Stored data entries:
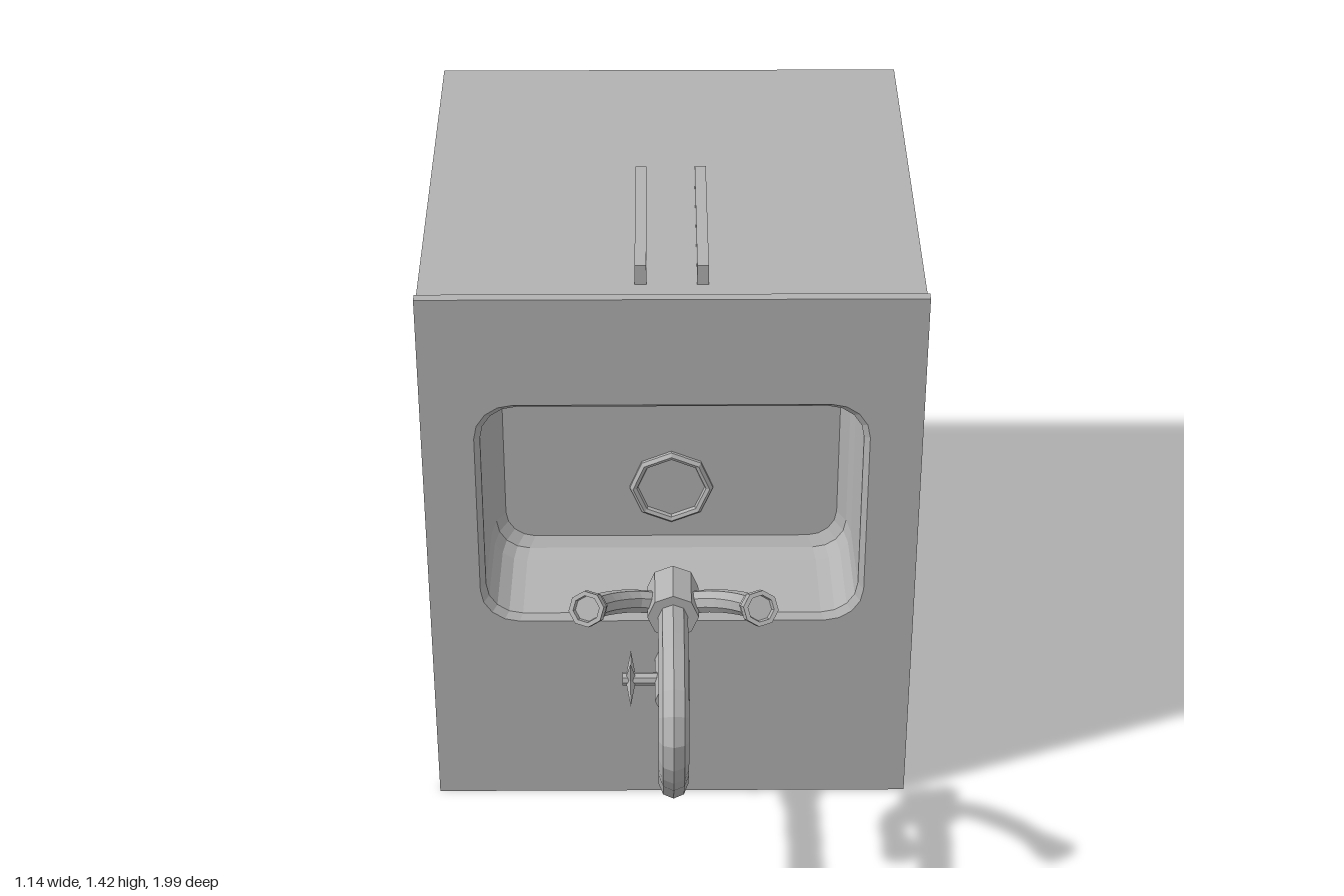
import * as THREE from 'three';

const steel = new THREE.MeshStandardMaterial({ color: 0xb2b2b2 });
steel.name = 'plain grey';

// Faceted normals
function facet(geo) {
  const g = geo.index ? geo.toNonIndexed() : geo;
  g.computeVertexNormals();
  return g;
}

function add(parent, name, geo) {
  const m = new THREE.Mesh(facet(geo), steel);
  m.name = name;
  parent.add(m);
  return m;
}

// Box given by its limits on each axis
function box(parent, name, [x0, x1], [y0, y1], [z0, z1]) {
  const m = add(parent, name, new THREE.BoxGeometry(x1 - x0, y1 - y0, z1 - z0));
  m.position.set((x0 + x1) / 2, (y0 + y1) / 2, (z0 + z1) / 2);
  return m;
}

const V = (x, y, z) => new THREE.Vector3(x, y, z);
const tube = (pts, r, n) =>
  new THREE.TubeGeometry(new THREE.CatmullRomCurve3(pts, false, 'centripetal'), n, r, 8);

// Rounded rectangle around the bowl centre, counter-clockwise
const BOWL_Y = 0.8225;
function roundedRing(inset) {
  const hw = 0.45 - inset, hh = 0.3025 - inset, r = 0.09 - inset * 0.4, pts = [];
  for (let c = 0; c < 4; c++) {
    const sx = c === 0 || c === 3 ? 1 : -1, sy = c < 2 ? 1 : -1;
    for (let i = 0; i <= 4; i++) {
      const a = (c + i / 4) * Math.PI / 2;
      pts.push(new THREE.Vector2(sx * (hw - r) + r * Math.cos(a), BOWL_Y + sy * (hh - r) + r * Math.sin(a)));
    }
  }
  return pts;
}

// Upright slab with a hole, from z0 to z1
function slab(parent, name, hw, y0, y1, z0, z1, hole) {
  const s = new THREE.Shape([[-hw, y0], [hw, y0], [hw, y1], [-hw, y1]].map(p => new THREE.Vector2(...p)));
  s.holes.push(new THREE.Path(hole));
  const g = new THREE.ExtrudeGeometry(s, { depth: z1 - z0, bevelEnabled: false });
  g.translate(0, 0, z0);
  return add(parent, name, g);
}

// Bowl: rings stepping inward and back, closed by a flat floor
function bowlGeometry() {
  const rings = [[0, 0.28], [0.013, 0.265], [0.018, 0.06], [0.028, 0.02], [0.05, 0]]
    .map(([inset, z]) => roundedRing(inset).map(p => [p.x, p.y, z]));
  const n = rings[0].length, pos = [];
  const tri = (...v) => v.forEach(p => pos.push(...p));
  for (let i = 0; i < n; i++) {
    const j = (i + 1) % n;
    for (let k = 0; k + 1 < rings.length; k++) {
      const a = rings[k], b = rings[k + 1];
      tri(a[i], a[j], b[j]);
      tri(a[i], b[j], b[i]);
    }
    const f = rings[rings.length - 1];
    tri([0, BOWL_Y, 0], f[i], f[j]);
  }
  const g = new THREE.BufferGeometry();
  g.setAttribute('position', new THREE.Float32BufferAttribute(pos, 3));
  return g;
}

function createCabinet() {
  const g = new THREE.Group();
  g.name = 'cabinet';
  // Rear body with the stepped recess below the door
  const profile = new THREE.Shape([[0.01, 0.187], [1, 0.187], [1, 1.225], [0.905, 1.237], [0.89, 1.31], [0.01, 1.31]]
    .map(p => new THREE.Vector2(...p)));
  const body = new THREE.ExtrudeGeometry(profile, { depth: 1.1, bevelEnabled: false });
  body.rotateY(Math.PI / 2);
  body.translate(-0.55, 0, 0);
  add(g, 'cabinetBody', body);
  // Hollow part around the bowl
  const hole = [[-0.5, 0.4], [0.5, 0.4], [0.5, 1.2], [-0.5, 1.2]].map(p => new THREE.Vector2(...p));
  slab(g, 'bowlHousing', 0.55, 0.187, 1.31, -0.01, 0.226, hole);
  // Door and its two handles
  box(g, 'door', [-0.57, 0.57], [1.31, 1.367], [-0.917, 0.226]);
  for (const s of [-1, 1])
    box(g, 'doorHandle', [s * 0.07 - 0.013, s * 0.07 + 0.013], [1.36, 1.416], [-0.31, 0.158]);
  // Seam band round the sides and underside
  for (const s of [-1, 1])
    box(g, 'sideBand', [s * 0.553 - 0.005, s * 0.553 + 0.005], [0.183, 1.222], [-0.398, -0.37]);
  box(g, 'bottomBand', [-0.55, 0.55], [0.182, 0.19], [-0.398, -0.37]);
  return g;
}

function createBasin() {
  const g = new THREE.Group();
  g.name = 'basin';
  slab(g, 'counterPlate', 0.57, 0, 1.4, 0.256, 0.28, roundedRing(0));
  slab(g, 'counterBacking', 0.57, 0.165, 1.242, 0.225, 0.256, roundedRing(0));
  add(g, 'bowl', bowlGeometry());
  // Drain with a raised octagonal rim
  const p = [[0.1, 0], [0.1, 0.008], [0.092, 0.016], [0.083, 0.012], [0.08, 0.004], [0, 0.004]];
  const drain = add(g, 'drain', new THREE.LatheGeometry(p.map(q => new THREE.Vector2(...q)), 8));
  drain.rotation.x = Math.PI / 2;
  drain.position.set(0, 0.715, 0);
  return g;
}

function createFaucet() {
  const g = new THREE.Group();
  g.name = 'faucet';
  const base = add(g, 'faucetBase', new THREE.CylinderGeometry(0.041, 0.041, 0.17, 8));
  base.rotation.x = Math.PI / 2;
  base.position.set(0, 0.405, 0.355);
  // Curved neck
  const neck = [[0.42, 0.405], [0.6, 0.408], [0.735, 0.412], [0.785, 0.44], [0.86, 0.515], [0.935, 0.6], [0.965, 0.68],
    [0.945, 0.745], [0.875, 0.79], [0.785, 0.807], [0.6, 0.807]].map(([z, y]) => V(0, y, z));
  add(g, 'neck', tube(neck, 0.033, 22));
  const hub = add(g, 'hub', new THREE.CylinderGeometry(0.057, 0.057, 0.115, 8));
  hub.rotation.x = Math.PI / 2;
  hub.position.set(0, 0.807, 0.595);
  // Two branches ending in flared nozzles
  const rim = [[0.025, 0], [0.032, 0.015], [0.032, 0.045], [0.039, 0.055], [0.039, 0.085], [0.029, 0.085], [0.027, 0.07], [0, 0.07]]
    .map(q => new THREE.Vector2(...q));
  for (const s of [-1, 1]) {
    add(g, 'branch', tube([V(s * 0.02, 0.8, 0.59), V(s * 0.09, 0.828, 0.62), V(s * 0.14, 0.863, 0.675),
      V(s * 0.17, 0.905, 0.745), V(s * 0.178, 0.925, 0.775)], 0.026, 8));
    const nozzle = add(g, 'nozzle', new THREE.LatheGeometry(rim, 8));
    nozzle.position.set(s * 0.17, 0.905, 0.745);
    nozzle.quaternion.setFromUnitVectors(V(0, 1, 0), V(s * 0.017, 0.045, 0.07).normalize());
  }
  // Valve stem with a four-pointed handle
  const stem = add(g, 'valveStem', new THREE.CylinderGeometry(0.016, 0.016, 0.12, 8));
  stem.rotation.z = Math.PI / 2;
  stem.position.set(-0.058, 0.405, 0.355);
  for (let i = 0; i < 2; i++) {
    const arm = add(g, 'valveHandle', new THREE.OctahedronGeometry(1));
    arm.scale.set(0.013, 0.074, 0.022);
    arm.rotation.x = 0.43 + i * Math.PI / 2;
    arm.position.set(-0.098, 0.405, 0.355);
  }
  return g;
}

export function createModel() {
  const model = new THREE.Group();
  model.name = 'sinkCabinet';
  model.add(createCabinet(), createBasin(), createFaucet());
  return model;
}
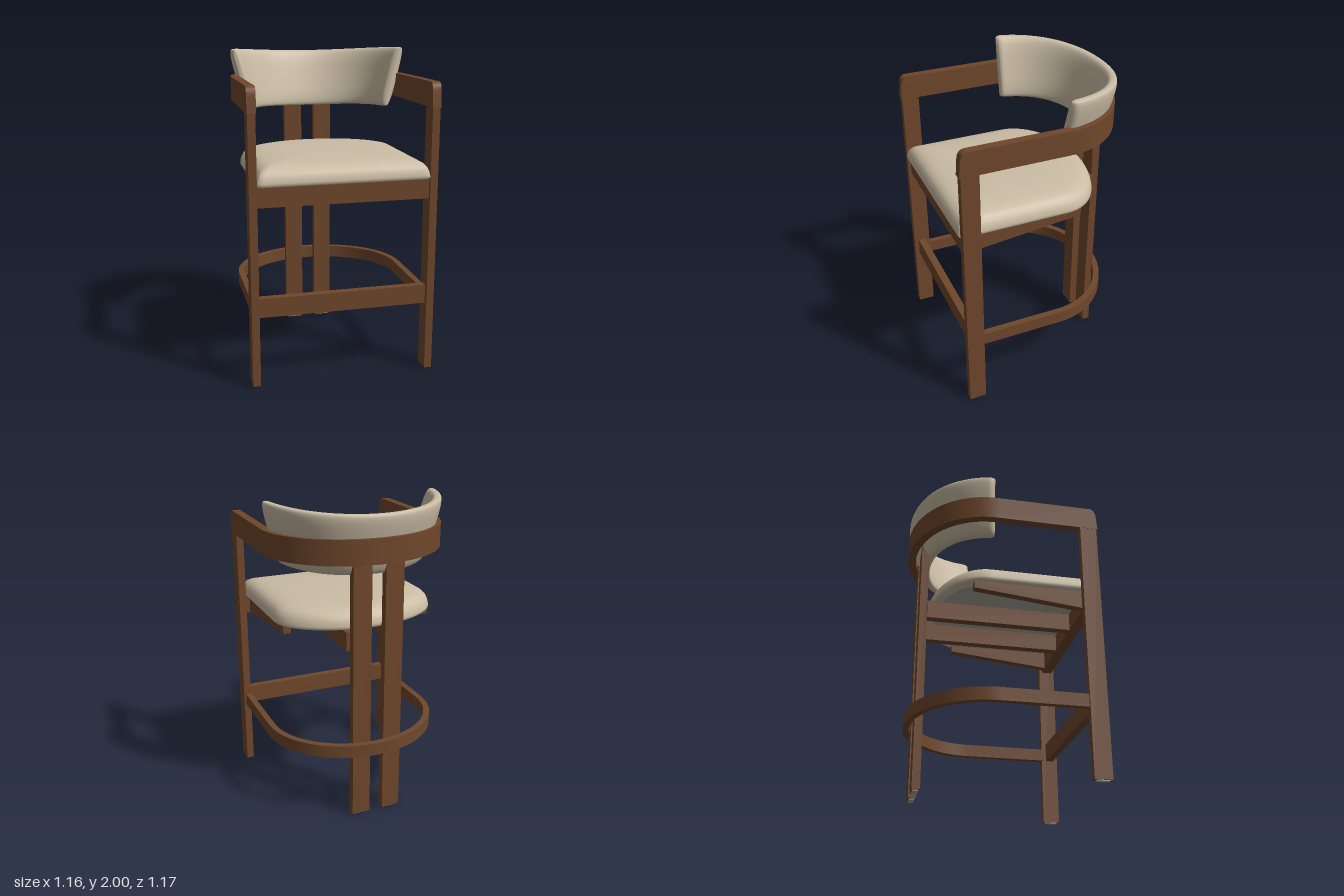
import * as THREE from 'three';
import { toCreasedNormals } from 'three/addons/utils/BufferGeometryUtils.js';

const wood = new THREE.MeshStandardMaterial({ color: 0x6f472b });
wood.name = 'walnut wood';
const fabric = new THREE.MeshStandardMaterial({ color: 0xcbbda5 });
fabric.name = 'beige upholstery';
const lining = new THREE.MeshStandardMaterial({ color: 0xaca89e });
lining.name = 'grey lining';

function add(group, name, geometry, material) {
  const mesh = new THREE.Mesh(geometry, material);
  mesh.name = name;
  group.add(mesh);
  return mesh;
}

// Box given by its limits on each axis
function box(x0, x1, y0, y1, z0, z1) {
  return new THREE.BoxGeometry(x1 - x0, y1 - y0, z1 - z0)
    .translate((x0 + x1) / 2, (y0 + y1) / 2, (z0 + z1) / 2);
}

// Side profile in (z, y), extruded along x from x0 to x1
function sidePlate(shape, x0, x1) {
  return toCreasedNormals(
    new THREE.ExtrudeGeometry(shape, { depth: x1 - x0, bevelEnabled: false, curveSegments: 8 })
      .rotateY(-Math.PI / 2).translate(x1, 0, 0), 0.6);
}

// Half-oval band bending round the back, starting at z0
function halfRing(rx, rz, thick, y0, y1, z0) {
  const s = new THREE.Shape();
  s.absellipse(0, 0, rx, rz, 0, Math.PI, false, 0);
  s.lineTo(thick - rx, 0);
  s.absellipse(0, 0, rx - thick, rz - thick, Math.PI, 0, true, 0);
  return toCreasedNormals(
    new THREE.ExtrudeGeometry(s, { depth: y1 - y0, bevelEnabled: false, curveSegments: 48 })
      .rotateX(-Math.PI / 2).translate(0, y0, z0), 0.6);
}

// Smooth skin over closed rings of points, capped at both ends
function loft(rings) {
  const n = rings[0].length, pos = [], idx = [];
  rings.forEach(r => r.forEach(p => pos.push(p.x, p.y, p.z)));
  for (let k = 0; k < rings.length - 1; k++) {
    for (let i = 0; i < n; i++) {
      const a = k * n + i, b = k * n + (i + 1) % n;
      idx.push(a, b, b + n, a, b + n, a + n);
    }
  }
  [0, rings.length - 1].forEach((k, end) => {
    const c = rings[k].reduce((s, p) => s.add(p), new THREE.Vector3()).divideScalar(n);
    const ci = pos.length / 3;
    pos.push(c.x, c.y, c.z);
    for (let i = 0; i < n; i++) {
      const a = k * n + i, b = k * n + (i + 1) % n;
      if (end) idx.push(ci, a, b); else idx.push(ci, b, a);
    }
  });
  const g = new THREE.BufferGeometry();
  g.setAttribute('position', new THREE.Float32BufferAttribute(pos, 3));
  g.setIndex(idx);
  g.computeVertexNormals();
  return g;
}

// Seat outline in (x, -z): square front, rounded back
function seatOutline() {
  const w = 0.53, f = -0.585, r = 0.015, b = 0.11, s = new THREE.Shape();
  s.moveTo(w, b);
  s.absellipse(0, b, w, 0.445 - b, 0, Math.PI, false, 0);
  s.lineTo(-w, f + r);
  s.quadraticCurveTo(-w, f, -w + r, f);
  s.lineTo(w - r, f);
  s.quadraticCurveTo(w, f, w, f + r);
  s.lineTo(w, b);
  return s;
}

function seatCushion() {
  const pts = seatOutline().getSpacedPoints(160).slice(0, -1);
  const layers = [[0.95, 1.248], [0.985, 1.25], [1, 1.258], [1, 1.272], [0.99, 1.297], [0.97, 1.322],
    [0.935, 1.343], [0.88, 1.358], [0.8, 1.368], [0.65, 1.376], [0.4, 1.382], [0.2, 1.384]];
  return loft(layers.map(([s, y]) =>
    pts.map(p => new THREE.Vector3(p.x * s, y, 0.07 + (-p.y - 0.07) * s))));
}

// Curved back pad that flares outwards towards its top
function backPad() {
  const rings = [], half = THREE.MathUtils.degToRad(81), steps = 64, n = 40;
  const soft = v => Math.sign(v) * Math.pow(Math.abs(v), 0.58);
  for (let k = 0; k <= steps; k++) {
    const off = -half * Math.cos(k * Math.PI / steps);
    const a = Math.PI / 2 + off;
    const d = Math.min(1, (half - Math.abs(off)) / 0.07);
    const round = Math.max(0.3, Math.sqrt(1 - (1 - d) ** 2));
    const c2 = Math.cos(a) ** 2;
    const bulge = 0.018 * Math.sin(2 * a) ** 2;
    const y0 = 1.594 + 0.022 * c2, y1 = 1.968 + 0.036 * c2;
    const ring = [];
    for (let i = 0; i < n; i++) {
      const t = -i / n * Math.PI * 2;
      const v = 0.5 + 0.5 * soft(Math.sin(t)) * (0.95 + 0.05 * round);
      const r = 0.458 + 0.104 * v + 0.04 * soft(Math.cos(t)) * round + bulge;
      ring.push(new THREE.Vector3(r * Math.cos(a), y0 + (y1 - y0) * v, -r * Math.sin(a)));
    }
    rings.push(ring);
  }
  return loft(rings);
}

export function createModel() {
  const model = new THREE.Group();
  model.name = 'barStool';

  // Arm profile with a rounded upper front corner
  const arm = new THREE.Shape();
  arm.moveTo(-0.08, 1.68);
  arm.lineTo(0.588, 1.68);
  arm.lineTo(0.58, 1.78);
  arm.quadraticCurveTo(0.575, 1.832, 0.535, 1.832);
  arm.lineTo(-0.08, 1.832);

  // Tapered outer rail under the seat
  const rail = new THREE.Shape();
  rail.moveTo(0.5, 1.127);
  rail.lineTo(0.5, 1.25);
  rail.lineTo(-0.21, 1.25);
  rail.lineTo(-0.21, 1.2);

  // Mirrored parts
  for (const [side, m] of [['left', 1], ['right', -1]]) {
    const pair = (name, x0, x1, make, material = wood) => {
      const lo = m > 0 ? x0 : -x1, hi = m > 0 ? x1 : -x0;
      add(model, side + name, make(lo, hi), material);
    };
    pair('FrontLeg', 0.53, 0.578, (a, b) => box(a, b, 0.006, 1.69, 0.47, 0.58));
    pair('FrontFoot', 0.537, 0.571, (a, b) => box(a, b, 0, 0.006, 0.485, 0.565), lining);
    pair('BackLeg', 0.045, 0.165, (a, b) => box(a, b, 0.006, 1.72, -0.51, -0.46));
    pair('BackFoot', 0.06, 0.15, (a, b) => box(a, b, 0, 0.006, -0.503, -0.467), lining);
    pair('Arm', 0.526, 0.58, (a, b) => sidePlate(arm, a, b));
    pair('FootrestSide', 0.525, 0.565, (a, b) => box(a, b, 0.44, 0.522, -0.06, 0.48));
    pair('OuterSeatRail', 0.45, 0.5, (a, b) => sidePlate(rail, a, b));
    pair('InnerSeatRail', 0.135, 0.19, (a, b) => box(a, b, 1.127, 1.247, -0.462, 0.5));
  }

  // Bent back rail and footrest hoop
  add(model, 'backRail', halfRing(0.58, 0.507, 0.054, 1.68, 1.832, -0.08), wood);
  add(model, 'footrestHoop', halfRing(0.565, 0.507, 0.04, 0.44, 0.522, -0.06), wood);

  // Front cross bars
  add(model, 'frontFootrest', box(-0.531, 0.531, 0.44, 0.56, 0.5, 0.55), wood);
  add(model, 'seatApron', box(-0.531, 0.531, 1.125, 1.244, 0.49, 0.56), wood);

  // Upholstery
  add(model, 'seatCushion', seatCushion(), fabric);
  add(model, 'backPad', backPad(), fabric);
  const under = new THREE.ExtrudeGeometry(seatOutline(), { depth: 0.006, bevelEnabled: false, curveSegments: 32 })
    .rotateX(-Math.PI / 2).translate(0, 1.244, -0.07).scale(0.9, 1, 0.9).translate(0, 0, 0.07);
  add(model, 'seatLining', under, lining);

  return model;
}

Try it:
Starting at the line above that contains "pos.push(c.x, c.y, c.z);", write out each line exactly until the line that contains "const w = 0.53, f" has been written, and stop there.

Answer to the problem:
    pos.push(c.x, c.y, c.z);
    for (let i = 0; i < n; i++) {
      const a = k * n + i, b = k * n + (i + 1) % n;
      if (end) idx.push(ci, a, b); else idx.push(ci, b, a);
    }
  });
  const g = new THREE.BufferGeometry();
  g.setAttribute('position', new THREE.Float32BufferAttribute(pos, 3));
  g.setIndex(idx);
  g.computeVertexNormals();
  return g;
}

// Seat outline in (x, -z): square front, rounded back
function seatOutline() {
  const w = 0.53, f = -0.585, r = 0.015, b = 0.11, s = new THREE.Shape();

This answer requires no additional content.